From the plain language of the statute (if adopted in substantially the same manner as above), a “silent owner” will generally fall within the definition of investment adviser representative. This means that the investment adviser representative will need to be registered as such with the state unless the state has an exemption from the registration provisions. While maybe contrary to what one would expect, it seems that some states may be willing to go along with an investment manager. I have heard of some states informally (over the phone) taking the position that when a “silent owner” merely tells people about the IA firm and does not involve himself further in the negotiation process, then such a “silent owner” would not be deemed to be an investment adviser representative. However, managers should consult with legal counsel if they would like to take this aggressive position. It is also highly recommended that before proceeding without registration, the IA firm should seek a no-action letter from the state on this topic. The no-action letter can be drafted by your attorney. There will probably be a filing fee at the state (around $100) in addition to any legal fees you may incur; generally answers can be received within 30 days.

A manager should also be aware that the firm can be fined if an employee acts in the capacity of an investment adviser representative without being registered. On February 4, 2008, the Kentucky Office of Financial Services levied a $54,668.53 fine against an investment advisor for failing to properly supervise the activities of an employee who was acting in the capacity of an investment adviser representative. Office of Financial Institutions v. Questar Capital Corp., Case No. 2008-AH-008, 2008 Ky. Sec. LEXIS 3 (Feb. 4, 2008). In this case, an unregistered employee of an investment fund was soliciting clients to a hedge fund. As a result of these referrals, the management company received compensation totaling $54,668.53. The Kentucky Office of Financial Institutions ruled that the investment advisor who oversaw the employee to be violation of KRS 292.330(1), and fined the fund $54,668.53 to disgorge its illicit profit.
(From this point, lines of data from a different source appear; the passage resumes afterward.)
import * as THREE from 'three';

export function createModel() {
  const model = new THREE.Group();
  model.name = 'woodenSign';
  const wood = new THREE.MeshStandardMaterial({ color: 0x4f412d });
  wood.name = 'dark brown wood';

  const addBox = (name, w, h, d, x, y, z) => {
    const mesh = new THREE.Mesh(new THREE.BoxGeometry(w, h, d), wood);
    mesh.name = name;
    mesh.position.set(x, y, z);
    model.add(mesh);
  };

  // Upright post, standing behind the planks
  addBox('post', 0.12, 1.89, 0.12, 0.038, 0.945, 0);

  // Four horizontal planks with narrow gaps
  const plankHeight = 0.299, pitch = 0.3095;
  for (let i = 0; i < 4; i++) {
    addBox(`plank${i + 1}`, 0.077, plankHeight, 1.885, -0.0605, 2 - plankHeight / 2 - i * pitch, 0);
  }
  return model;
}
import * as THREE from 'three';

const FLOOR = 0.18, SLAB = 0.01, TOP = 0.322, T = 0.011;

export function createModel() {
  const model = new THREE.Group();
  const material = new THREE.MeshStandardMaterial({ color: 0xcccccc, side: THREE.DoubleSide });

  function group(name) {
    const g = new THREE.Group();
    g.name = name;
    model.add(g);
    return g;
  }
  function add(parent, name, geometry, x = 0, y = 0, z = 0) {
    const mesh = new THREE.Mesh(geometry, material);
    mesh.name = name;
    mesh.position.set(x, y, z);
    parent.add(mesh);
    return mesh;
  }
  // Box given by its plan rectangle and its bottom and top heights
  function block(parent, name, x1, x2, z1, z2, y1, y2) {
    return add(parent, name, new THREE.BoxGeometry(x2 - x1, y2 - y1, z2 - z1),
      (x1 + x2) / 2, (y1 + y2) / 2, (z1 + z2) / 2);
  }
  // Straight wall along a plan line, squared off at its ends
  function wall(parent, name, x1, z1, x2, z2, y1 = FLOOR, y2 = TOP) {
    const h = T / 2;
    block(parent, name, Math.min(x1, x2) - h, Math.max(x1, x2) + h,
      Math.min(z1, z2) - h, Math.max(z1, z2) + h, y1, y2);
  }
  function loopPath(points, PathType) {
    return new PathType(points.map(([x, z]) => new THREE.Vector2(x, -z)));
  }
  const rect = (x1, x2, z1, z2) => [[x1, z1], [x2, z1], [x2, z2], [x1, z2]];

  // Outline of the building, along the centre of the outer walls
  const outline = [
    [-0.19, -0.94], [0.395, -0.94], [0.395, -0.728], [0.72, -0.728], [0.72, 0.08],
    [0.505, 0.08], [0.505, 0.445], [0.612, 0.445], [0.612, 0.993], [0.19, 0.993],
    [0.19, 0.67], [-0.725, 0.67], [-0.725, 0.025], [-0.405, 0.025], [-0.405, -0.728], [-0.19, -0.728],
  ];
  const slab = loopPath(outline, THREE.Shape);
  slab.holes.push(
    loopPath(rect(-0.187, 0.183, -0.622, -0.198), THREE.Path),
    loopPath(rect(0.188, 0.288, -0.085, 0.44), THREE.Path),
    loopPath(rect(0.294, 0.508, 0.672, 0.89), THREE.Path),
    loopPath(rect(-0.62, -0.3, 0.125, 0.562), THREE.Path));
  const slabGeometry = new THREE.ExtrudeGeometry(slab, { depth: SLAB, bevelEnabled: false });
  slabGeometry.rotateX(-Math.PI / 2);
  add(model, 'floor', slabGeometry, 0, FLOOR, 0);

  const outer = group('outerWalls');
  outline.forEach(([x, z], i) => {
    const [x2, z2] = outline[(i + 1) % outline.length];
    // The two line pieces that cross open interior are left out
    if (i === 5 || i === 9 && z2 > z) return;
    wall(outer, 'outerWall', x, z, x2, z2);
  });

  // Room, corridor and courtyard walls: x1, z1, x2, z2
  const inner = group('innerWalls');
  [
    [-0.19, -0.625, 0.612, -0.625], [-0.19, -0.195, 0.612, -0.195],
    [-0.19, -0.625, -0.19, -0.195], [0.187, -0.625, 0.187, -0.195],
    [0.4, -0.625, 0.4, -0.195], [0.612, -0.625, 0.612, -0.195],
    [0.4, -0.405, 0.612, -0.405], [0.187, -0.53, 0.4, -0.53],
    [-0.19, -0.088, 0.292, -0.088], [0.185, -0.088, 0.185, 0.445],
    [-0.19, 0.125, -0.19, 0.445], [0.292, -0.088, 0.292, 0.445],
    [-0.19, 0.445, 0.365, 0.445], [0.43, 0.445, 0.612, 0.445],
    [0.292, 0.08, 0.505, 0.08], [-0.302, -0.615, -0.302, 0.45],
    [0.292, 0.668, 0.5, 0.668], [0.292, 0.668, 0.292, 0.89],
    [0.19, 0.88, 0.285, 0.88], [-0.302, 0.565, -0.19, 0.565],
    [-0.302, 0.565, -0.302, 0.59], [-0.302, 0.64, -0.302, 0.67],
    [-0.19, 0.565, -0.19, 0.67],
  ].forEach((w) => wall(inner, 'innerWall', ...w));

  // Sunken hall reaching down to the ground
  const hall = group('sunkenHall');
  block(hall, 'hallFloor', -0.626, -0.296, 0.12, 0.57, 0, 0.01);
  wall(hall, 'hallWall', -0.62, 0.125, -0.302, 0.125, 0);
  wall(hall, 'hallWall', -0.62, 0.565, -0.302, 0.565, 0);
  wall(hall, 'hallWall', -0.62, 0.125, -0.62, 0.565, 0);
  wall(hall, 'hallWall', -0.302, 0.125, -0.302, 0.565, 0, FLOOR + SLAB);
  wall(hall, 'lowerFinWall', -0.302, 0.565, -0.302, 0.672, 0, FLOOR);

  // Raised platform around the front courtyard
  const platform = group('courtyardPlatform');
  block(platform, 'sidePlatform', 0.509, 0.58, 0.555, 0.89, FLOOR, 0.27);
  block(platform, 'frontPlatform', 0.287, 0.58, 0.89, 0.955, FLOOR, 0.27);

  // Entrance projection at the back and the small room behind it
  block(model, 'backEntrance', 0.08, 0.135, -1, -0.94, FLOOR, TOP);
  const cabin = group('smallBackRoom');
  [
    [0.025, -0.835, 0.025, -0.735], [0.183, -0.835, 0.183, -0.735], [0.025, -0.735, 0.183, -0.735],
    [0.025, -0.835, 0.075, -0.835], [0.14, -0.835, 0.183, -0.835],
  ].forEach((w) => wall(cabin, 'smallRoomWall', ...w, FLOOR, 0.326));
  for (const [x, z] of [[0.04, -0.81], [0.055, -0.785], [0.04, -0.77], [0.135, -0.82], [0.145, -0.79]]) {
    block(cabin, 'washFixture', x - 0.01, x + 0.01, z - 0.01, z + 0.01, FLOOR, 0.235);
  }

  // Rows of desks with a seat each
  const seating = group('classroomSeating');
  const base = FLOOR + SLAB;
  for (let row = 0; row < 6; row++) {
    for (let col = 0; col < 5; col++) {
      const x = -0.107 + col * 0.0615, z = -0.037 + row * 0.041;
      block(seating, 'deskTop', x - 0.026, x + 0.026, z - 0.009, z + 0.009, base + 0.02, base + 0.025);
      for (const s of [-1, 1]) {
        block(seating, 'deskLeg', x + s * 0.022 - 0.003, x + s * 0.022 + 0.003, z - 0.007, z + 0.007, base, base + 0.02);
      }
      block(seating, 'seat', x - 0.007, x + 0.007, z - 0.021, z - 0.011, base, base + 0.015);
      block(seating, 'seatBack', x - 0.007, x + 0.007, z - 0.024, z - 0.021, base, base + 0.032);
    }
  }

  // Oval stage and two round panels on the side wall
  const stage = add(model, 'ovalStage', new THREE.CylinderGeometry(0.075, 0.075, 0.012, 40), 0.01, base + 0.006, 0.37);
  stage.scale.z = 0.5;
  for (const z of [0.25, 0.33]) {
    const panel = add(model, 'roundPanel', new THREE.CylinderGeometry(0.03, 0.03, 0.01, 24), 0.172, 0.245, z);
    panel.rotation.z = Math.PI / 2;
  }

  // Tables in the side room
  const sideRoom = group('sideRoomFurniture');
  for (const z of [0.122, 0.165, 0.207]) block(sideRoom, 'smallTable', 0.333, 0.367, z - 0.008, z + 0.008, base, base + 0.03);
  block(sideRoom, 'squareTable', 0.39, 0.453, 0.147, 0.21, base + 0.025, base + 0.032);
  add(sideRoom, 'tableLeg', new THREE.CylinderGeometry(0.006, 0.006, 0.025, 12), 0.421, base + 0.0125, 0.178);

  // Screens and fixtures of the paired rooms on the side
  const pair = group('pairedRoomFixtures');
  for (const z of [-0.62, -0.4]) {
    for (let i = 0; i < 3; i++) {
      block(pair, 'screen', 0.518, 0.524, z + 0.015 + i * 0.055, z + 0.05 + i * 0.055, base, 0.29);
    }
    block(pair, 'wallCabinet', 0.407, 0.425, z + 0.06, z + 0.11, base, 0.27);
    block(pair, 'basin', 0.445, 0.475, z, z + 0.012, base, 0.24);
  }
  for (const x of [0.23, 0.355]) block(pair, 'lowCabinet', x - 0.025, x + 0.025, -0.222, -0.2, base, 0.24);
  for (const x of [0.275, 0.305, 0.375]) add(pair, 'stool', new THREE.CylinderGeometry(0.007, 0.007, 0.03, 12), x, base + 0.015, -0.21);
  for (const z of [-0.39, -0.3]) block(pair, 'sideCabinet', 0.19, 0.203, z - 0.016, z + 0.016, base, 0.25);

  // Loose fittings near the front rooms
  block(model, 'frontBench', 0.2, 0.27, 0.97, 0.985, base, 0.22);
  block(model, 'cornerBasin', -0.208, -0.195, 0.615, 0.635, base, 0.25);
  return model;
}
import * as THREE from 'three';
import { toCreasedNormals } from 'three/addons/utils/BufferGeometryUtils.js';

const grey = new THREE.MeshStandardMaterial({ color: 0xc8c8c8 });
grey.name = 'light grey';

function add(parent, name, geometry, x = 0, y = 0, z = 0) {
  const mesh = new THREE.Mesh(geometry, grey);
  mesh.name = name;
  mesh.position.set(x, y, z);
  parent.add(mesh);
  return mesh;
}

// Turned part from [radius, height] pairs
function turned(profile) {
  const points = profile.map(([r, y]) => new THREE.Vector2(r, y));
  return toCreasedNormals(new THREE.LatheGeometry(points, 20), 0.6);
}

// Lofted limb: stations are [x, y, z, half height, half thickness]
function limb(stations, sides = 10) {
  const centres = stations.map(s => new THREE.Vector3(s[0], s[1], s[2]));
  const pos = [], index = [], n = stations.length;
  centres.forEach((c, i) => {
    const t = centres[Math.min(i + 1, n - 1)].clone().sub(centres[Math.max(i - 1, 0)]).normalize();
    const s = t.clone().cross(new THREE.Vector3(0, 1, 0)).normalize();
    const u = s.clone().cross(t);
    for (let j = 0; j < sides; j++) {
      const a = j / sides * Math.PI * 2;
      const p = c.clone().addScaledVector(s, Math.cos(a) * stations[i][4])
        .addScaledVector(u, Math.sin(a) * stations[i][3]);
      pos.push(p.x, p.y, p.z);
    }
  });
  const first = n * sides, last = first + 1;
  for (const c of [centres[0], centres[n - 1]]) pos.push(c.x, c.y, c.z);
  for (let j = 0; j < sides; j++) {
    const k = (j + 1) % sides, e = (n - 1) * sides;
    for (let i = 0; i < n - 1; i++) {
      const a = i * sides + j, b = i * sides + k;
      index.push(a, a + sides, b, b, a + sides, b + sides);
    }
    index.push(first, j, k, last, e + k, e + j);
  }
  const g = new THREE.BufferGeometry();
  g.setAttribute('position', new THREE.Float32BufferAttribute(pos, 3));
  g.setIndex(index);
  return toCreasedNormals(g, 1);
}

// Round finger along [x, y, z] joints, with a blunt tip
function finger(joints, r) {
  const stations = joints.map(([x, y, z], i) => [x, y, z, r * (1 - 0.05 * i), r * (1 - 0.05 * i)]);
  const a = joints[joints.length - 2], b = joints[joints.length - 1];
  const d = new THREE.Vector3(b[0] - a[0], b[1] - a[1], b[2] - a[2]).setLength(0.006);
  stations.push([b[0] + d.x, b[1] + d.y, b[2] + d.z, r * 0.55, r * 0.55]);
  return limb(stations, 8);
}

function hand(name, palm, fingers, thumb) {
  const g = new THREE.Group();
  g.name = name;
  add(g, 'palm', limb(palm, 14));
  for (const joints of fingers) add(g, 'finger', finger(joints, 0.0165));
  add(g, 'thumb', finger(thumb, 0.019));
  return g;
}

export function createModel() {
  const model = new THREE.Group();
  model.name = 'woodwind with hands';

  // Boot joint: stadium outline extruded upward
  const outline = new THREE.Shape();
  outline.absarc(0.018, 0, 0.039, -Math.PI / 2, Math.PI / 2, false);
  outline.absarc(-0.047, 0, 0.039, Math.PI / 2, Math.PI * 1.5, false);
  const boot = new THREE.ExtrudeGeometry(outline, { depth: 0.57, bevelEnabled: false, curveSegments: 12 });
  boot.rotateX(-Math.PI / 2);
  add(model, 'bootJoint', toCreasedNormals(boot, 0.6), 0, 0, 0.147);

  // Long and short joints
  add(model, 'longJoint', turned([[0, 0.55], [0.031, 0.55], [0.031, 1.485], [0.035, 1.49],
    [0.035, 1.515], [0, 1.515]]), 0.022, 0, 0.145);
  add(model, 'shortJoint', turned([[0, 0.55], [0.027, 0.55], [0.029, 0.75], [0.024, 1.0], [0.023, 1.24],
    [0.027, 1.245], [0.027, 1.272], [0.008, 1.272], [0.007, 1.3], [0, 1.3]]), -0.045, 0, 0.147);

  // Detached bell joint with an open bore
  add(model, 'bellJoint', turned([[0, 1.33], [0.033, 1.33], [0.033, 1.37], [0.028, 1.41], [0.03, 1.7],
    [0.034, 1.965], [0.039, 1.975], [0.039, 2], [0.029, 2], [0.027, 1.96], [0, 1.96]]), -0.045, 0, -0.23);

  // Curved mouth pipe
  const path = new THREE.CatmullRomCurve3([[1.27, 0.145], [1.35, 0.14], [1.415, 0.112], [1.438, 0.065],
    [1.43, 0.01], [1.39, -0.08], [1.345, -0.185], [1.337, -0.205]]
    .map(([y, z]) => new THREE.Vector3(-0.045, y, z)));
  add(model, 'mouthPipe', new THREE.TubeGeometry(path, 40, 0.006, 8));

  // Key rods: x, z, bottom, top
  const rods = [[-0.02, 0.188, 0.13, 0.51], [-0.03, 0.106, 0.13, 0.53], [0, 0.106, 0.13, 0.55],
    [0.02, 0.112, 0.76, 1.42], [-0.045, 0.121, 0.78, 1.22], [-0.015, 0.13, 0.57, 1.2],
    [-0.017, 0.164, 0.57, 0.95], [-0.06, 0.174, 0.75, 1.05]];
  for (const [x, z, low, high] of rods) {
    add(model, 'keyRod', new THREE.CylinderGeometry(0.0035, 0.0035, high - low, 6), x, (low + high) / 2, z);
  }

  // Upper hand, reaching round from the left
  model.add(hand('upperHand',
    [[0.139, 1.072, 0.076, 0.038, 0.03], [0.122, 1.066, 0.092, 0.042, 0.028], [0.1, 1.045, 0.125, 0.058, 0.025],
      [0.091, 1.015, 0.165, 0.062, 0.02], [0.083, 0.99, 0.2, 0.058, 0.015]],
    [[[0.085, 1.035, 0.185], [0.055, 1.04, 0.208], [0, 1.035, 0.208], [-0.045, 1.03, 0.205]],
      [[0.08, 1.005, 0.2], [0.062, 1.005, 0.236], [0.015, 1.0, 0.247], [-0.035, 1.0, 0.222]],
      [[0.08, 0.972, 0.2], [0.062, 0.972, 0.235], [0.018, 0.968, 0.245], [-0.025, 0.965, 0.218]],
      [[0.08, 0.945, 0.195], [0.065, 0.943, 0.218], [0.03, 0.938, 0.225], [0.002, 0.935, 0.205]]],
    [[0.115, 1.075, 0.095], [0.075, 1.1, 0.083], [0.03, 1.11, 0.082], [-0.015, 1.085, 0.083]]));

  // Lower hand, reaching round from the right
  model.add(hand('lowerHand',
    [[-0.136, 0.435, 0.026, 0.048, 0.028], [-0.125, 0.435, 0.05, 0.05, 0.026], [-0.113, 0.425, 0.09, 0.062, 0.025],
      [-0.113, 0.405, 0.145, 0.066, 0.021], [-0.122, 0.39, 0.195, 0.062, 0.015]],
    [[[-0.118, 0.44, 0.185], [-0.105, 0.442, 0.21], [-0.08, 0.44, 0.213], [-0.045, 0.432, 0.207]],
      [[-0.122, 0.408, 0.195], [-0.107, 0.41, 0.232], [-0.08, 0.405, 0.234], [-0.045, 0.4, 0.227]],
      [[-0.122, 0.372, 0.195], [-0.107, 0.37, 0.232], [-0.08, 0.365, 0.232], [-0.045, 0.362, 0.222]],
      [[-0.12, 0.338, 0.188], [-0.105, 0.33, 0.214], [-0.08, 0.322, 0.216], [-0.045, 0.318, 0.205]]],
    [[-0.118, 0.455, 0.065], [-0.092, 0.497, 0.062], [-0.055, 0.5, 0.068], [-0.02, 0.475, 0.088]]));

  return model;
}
The investment adviser representative was to be put on heightened supervisory status and was also barred from receiving any compensation relating to advisory accounts until he was registered as an investment adviser representative.